Every weekend one of our neighbours makes a loud clanging noise. It carries for several blocks in all directions and soon lots of people arrive at their door.
I’m talking, of course, about our local church. Like many, I find church bells evocative and nostalgic but, joking aside, substitute bells for the pounding dance music enjoyed by other minorities and our reactions might be quite different.
What do religious people mean by the word “public”? We often hear complaints that secularists are trying to “remove religion from public life”. This doesn’t mean that religion should not be seen in public. For a secularist the public sector is that area of our society which is shared by all: our non-denominational schools, our legal system and government, and yes, we do believe that religion should not have an automatic right to a say in these institutions. Scottish schools are statutorily obliged to have regular religious observance and we have three unelected and irremovable religious representatives on all local education committees. If religious people want a greater voice in political life they can stand for election on that ticket and I would fight for their right to do so.
Secularism is different from atheism. It has no metaphysical beliefs and is simply a principle of social administration which allows religious people to worship openly but also protects everyone else from having religion imposed on them or their children. Surely that is fair? Secularism is the separation of church and state.
We have no wish or right to judge the philosophies of our fellow citizens but religion does not speak for all. Indeed, who other than the religious believer who fears the loss of established privileges would oppose secularism? Could it be that the push for universal religious belief might relieve private doubts in the minds of the faithful?

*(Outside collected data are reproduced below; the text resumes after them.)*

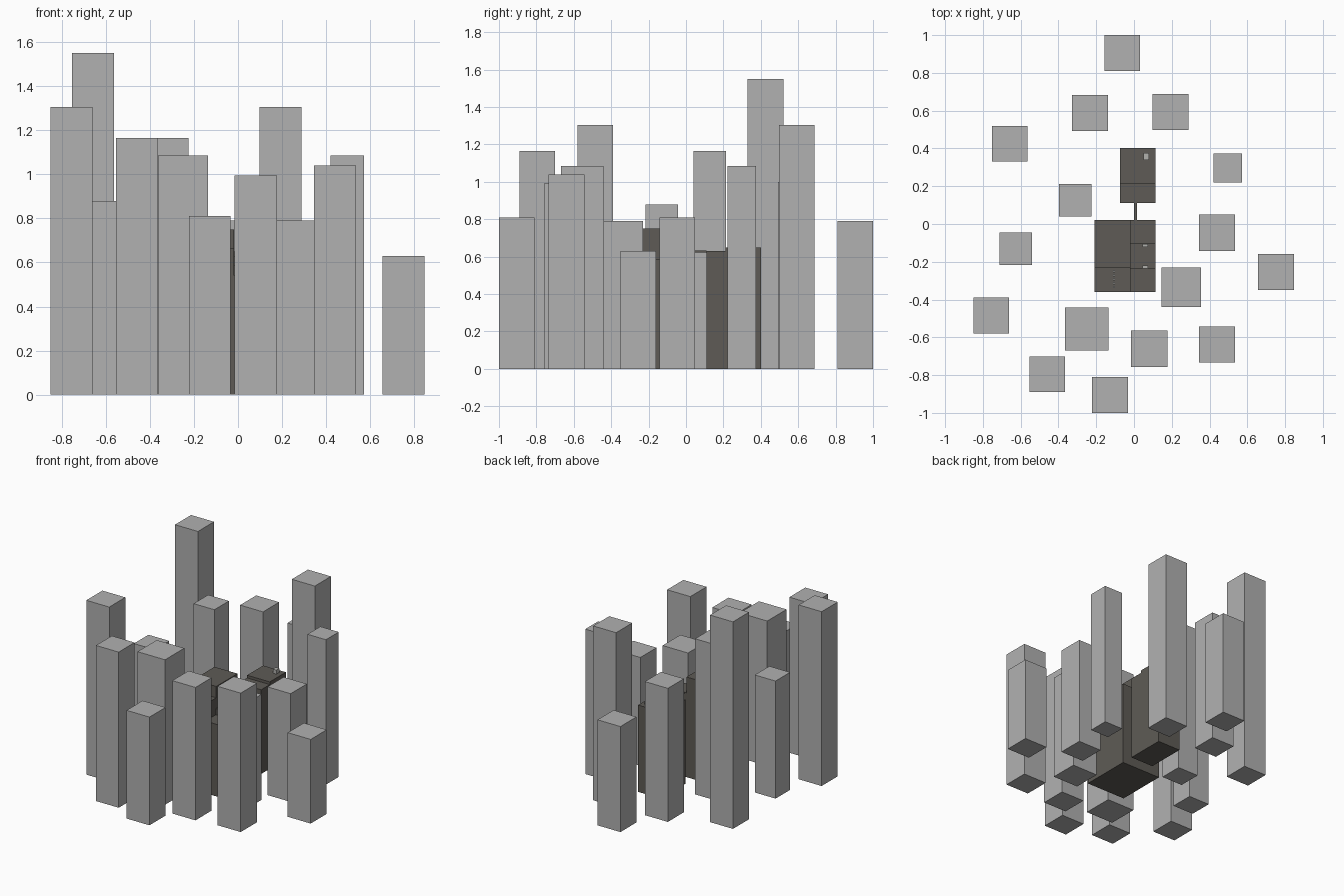
import bpy


def material(name, rgb):
    m = bpy.data.materials.new(name)
    m.diffuse_color = (*rgb, 1)
    return m


GREY = material("light grey", (0.44, 0.44, 0.44))
DARK = material("warm dark grey", (0.112, 0.105, 0.092))
PALE = material("pale grey", (0.44, 0.44, 0.42))


def box(name, x0, x1, y0, y1, z0, z1, mat):
    """Axis-aligned box from its limits."""
    bpy.ops.mesh.primitive_cube_add(
        size=1, location=((x0 + x1) / 2, (y0 + y1) / 2, (z0 + z1) / 2))
    ob = bpy.context.object
    ob.name = name
    ob.scale = (x1 - x0, y1 - y0, z1 - z0)
    bpy.ops.object.transform_apply(location=False, rotation=False, scale=True)
    ob.data.materials.append(mat)
    return ob


# Surrounding square towers: centre x, centre y, width, height
towers = [
    (-0.062, 0.905, 0.19, 0.79), (-0.232, 0.587, 0.19, 1.00),
    (0.193, 0.592, 0.19, 1.305), (-0.658, 0.425, 0.19, 1.55),
    (0.497, 0.297, 0.152, 1.085), (-0.31, 0.127, 0.172, 1.165),
    (0.44, -0.047, 0.192, 0.81), (-0.625, -0.13, 0.172, 0.88),
    (0.752, -0.255, 0.19, 0.63), (0.25, -0.335, 0.21, 0.79),
    (-0.756, -0.484, 0.19, 1.305), (-0.25, -0.555, 0.228, 1.085),
    (0.081, -0.66, 0.192, 0.995), (0.44, -0.638, 0.192, 1.04),
    (-0.46, -0.795, 0.188, 1.165), (-0.128, -0.905, 0.19, 0.81),
]
for i, (x, y, w, h) in enumerate(towers):
    box(f"tower_{i + 1}", x - w / 2, x + w / 2, y - w / 2, y + w / 2, 0, h, GREY)

# Central building: stepped blocks
box("main_block", -0.208, -0.018, -0.232, 0.02, 0, 0.75, DARK)
box("front_left_block", -0.208, -0.018, -0.36, -0.232, 0, 0.665, DARK)
for name, y0, y1, h in (("right_back_step", -0.103, 0.02, 0.63),
                        ("right_middle_step", -0.235, -0.103, 0.585),
                        ("right_front_step", -0.36, -0.235, 0.54)):
    box(name, -0.018, 0.115, y0, y1, 0, h, DARK)

# Rear building with a slightly higher back half
box("rear_front_block", -0.073, 0.115, 0.11, 0.212, 0, 0.63, DARK)
box("rear_back_block", -0.073, 0.115, 0.212, 0.402, 0, 0.65, DARK)

# Thin walkway between the buildings
box("walkway", 0.0, 0.015, 0.02, 0.11, 0.622, 0.632, DARK)

# Small roof details
box("roof_unit", 0.05, 0.08, 0.34, 0.375, 0.65, 0.68, PALE)
for i, (y, z) in enumerate(((-0.113, 0.585), (-0.227, 0.585))):
    box(f"step_unit_{i + 1}", 0.046, 0.074, y - 0.008, y + 0.008, z, z + 0.025, PALE)
for i in range(5):
    y = -0.25 - i * 0.021
    box(f"roof_vent_{i + 1}", -0.11, -0.1, y - 0.006, y + 0.006, 0.665, 0.673, PALE)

A touch of The Emperor’s New God?
I am quite happy to give my religious neighbours a friendly wave as they publicly answer the call of the church bell on Sunday – but less so if they try to bring their church to school on Monday.
• Neil Barber is communications officer of the Edinburgh Secular Society